Since third-party data is being stripped from Facebook in the name of privacy, we need every targeting advantage we can get. The ability to include an embeddable “Join Group” button on your website means you can add prospects who click to custom audiences; pairing this feature with Facebook Analytics will allow you to create separate audiences of people who have visited specific pages on your website and interacted with your group.
Community-Based Curation (and AR) Come to Instagram
Speaking of engaged audiences…
There are still boatloads of people who don’t seem to realize the relationship between Facebook and Instagram; much of the backlash that’s hit the former over the last two months has left the latter completely unscathed. As such, Instagram is thriving.
Currently, the app’s Explore feature helps people “discover new ideas, people, and experiences.” The redesign will kick that mission up a notch, organizing personalized recommendations into topic channels based on interest that make it easier to dig into any subject you’re interest in based on a whim.
Why should you care?
Because you’re probably building an organic following on Instagram to grow brand awareness, and the new Explore feature will allow you to leverage hashtags to stuff your content into these categories. Remember: interaction can be used to create audiences for ads. By boosting a post and tagging it to appear in the categories that might exist within your prospects’ apps, you can improve the chance of engagement and give yourself yet another channel from which to create custom audiences.

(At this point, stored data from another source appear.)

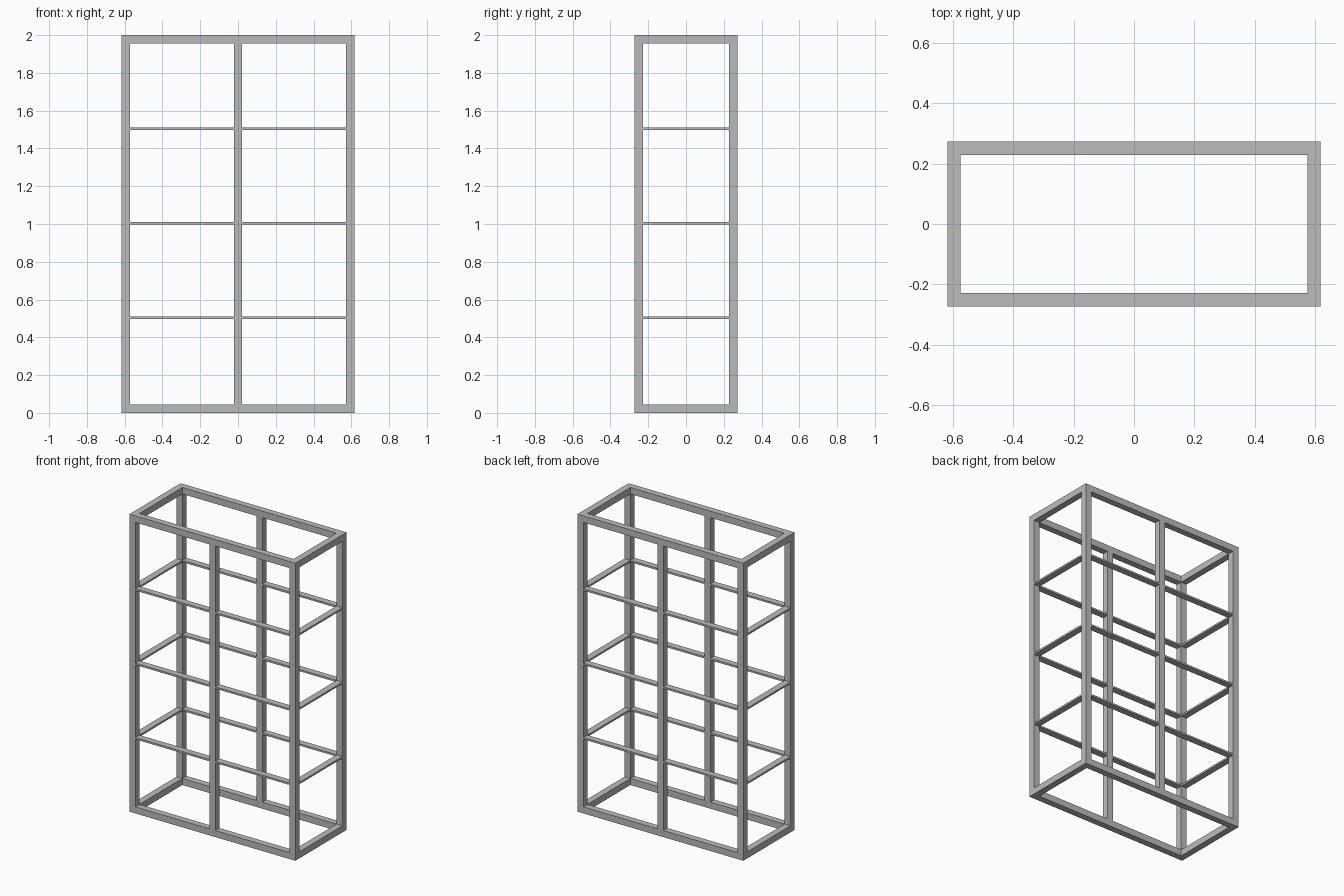
import bpy

cube = bpy.data.objects.get("Cube")
if cube:
    bpy.data.objects.remove(cube, do_unlink=True)

W, D, H = 1.234, 0.544, 2.0   # overall size
T = 0.044                     # square tube thickness
RAIL = 0.012                  # shelf rail height
X, Y = (W - T) / 2, (D - T) / 2

steel = bpy.data.materials.new("grey_steel")
steel.use_nodes = True
grey = (0.5, 0.5, 0.5, 1)
steel.diffuse_color = grey
steel.node_tree.nodes["Principled BSDF"].inputs["Base Color"].default_value = grey


def bar(name, center, size):
    """Box-shaped bar with its size baked into the mesh."""
    bpy.ops.mesh.primitive_cube_add(size=1, location=center)
    obj = bpy.context.object
    obj.name = name
    obj.scale = size
    bpy.ops.object.transform_apply(location=False, rotation=False, scale=True)
    obj.data.materials.append(steel)
    return obj


def side_bars(name, z, height):
    """Left and right bars between the corner posts."""
    for side, sx in (("left", 1), ("right", -1)):
        bar(f"{side}_{name}", (sx * X, 0, z), (T, D - 2 * T, height))


half = X - T  # clear span between a corner post and the middle post
for face, sy in (("front", -1), ("back", 1)):
    # Full-height corner posts
    for side, sx in (("left", 1), ("right", -1)):
        bar(f"{face}_{side}_post", (sx * X, sy * Y, H / 2), (T, T, H))
    # Middle post between the top and bottom beams
    bar(f"{face}_middle_post", (0, sy * Y, H / 2), (T, T, H - 2 * T))
    # Long beams
    for level, z in (("bottom", T / 2), ("top", H - T / 2)):
        bar(f"{face}_{level}_beam", (0, sy * Y, z), (W - 2 * T, T, T))

# Short beams
side_bars("bottom_beam", T / 2, T)
side_bars("top_beam", H - T / 2, T)

# Thin shelf rails, full tube depth, at three levels
for i in range(1, 4):
    z = i * H / 4 + 0.004
    side_bars(f"shelf_rail_{i}", z, RAIL)
    for face, sy in (("front", -1), ("back", 1)):
        for side, sx in (("left", 1), ("right", -1)):
            bar(f"{face}_{side}_shelf_rail_{i}",
                (sx * X / 2, sy * Y, z), (half, T, RAIL))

The new Explore tab rolls out some time in the next few weeks. Be ready.
Side note: This probably won’t benefit you as an advertiser, but it will rock your world as a human being…
One of the Instagram updates is the ability to share to stories from apps like Spotify! You can post the song you’re listening to to your Story through your phone’s camera and append a clickable link without even connecting the two accounts. So cool!

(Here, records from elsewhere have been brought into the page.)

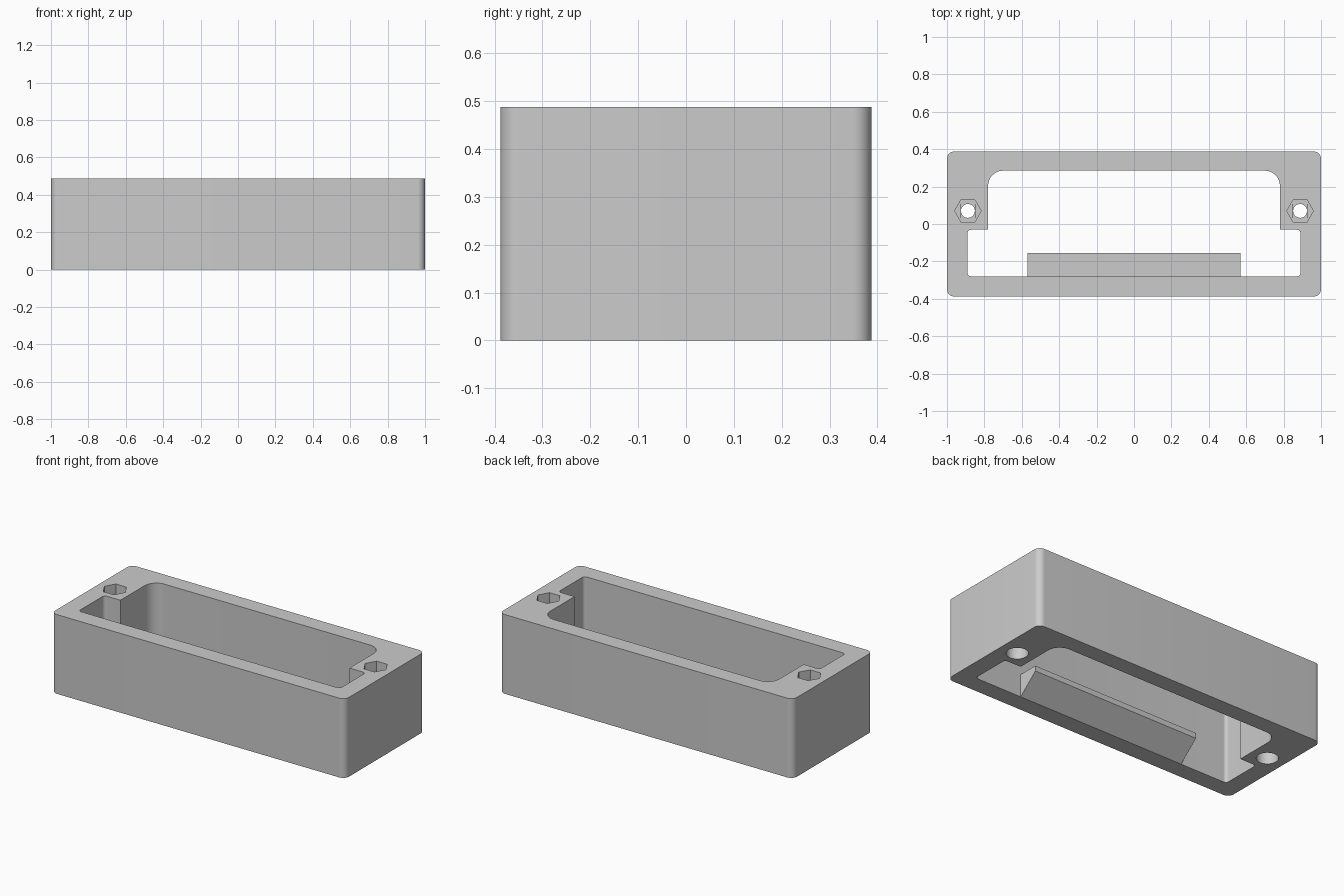
import bpy, bmesh, math
from mathutils import Vector

cube = bpy.data.objects.get("Cube")
if cube:
    bpy.data.objects.remove(cube, do_unlink=True)

grey = bpy.data.materials.new("plain grey")
grey.use_nodes = True
COLOUR = (0.6, 0.6, 0.6, 1)
grey.diffuse_color = COLOUR
grey.node_tree.nodes["Principled BSDF"].inputs["Base Color"].default_value = COLOUR

HEIGHT = 0.488
DEPTH = 0.388


def rounded(corners, steps=10):
    """Outline from (x, y, radius) corners, with arcs where radius > 0."""
    out = []
    for i, (x, y, r) in enumerate(corners):
        p = Vector((x, y))
        if r == 0:
            out.append(p)
            continue
        a = (Vector(corners[i - 1][:2]) - p).normalized()
        b = (Vector(corners[(i + 1) % len(corners)][:2]) - p).normalized()
        centre = p + (a + b) * r
        for k in range(steps + 1):
            t = k / steps * math.pi / 2
            out.append(centre - b * r * math.cos(t) - a * r * math.sin(t))
    return out


def ngon(x, y, r, sides):
    return [Vector((x + r * math.cos(k * math.tau / sides),
                    y + r * math.sin(k * math.tau / sides))) for k in range(sides)]


def box(x, y, w, h):
    return [Vector((x + i * w, y + j * h)) for i, j in ((-1, -1), (1, -1), (1, 1), (-1, 1))]


def extrude(name, points, offset):
    """Solid made by sweeping a closed 3D outline along an offset."""
    bm = bmesh.new()
    face = bm.faces.new([bm.verts.new(p) for p in points])
    new = bmesh.ops.extrude_face_region(bm, geom=[face])["geom"]
    bmesh.ops.translate(bm, vec=offset,
                        verts=[v for v in new if isinstance(v, bmesh.types.BMVert)])
    bmesh.ops.recalc_face_normals(bm, faces=bm.faces)
    mesh = bpy.data.meshes.new(name)
    bm.to_mesh(mesh)
    bm.free()
    mesh.materials.append(grey)
    obj = bpy.data.objects.new(name, mesh)
    bpy.context.collection.objects.link(obj)
    return obj


def prism(name, outline, z0, z1):
    return extrude(name, [(p.x, p.y, z0) for p in outline], (0, 0, z1 - z0))


def activate(obj):
    bpy.ops.object.select_all(action="DESELECT")
    obj.select_set(True)
    bpy.context.view_layer.objects.active = obj


def cut(target, outline, z0, z1):
    cutter = prism("cutter", outline, z0, z1)
    cutter.hide_render = True
    mod = target.modifiers.new("cut", "BOOLEAN")
    mod.operation = "DIFFERENCE"
    mod.solver = "EXACT"
    mod.object = cutter
    activate(target)
    bpy.ops.object.modifier_apply(modifier=mod.name)
    bpy.data.objects.remove(cutter, do_unlink=True)


# Outer block with rounded upright corners
R = 0.04
frame = prism("frame", rounded([(-1, -DEPTH, R), (1, -DEPTH, R),
                                (1, DEPTH, R), (-1, DEPTH, R)]), 0, HEIGHT)

# Through opening: wide at the front, narrow and rounded at the back
half = [(0.89, -0.28, 0.02), (0.89, -0.03, 0.02), (0.78, -0.03, 0), (0.78, 0.285, 0.08)]
opening = half + [(-x, y, r) for x, y, r in reversed(half)]
cut(frame, rounded(opening), -0.1, HEIGHT + 0.1)

# Screw holes: nut pocket on top, stepped floor, shaft, head recess below
HOLE = 0.037
FLOOR = HEIGHT - 0.13
for side in (-1, 1):
    x, y = side * 0.888, 0.07
    cut(frame, ngon(x, y, 0.071, 6), FLOOR, HEIGHT + 0.1)
    cut(frame, box(x, y, HOLE, 0.061), FLOOR - 0.005, FLOOR + 0.02)
    cut(frame, box(x, y, HOLE, HOLE), FLOOR - 0.01, FLOOR + 0.01)
    cut(frame, ngon(x, y, HOLE, 32), -0.1, HEIGHT)
    cut(frame, ngon(x, y, 0.061, 32), -0.1, 0.13)

# Ledge with a sloping underside on the inner front wall
profile = [(-0.28, 0), (-0.155, 0.107), (-0.155, 0.14), (-0.28, 0.14)]
ledge = extrude("inner_ledge", [(-0.57, y, z) for y, z in profile], (1.14, 0, 0))

activate(frame)
bpy.ops.object.shade_smooth_by_angle(angle=math.radians(30))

Messenger Gets a Whole Mess of New Toys
Last but not least, Facebook Messenger is getting a few new features that could play a big role in the way you use the platform for business.
First—and not technically an F8 announcement—per WordStream founder Larry Kim, Facebook’s ban on creating new marketing chatbots has been lifted (woo!).
The two biggest updates to Messenger that were announced by staffers were real doozies.
First, Facebook will launch an AR integration for Messenger that will allow businesses of all sizes to “Leverage the Camera Effects Platform to easily integrate AR into their Messenger experience, bringing the virtual and physical worlds one step closer together.”
Let’s say you run an ecommerce business and someone uses Messenger to ask you a question about one of your products. This integration will allow you to prompt the potential customer to open their camera, which will let them visualize the product before buying it through the use of custom filters and AR effects. Though the feature is in closed beta and will only be rolled out to select brands over the next few months, Facebook plans to roll it out to all businesses if testing goes smoothly.
Next up, Facebook is implementing a new translation feature to help users communicate outside of their default language.
Right out of the gate, M will assist users with “translations from English to Spanish (and vice-versa) in Marketplace conversations taking place in the US.” We anticipate that Facebook is simply using Marketplace as a testing ground; if the translation feature proves effective, it’s only a matter of time before language barriers are nothing of the sort for businesses worldwide.
While they don’t quite make up for the loss of free third-party targeting data baked into its ad interface, these features add a ton of business potential to Facebook, Instagram, and Messenger from both an organic and paid perspective. As the Cambridge Analytica fallout continues and these innovations go live for all of us operating on a Facebook property, it’s going to be super interesting to see how businesses of all sizes leverage these tools at each stage of the sales process.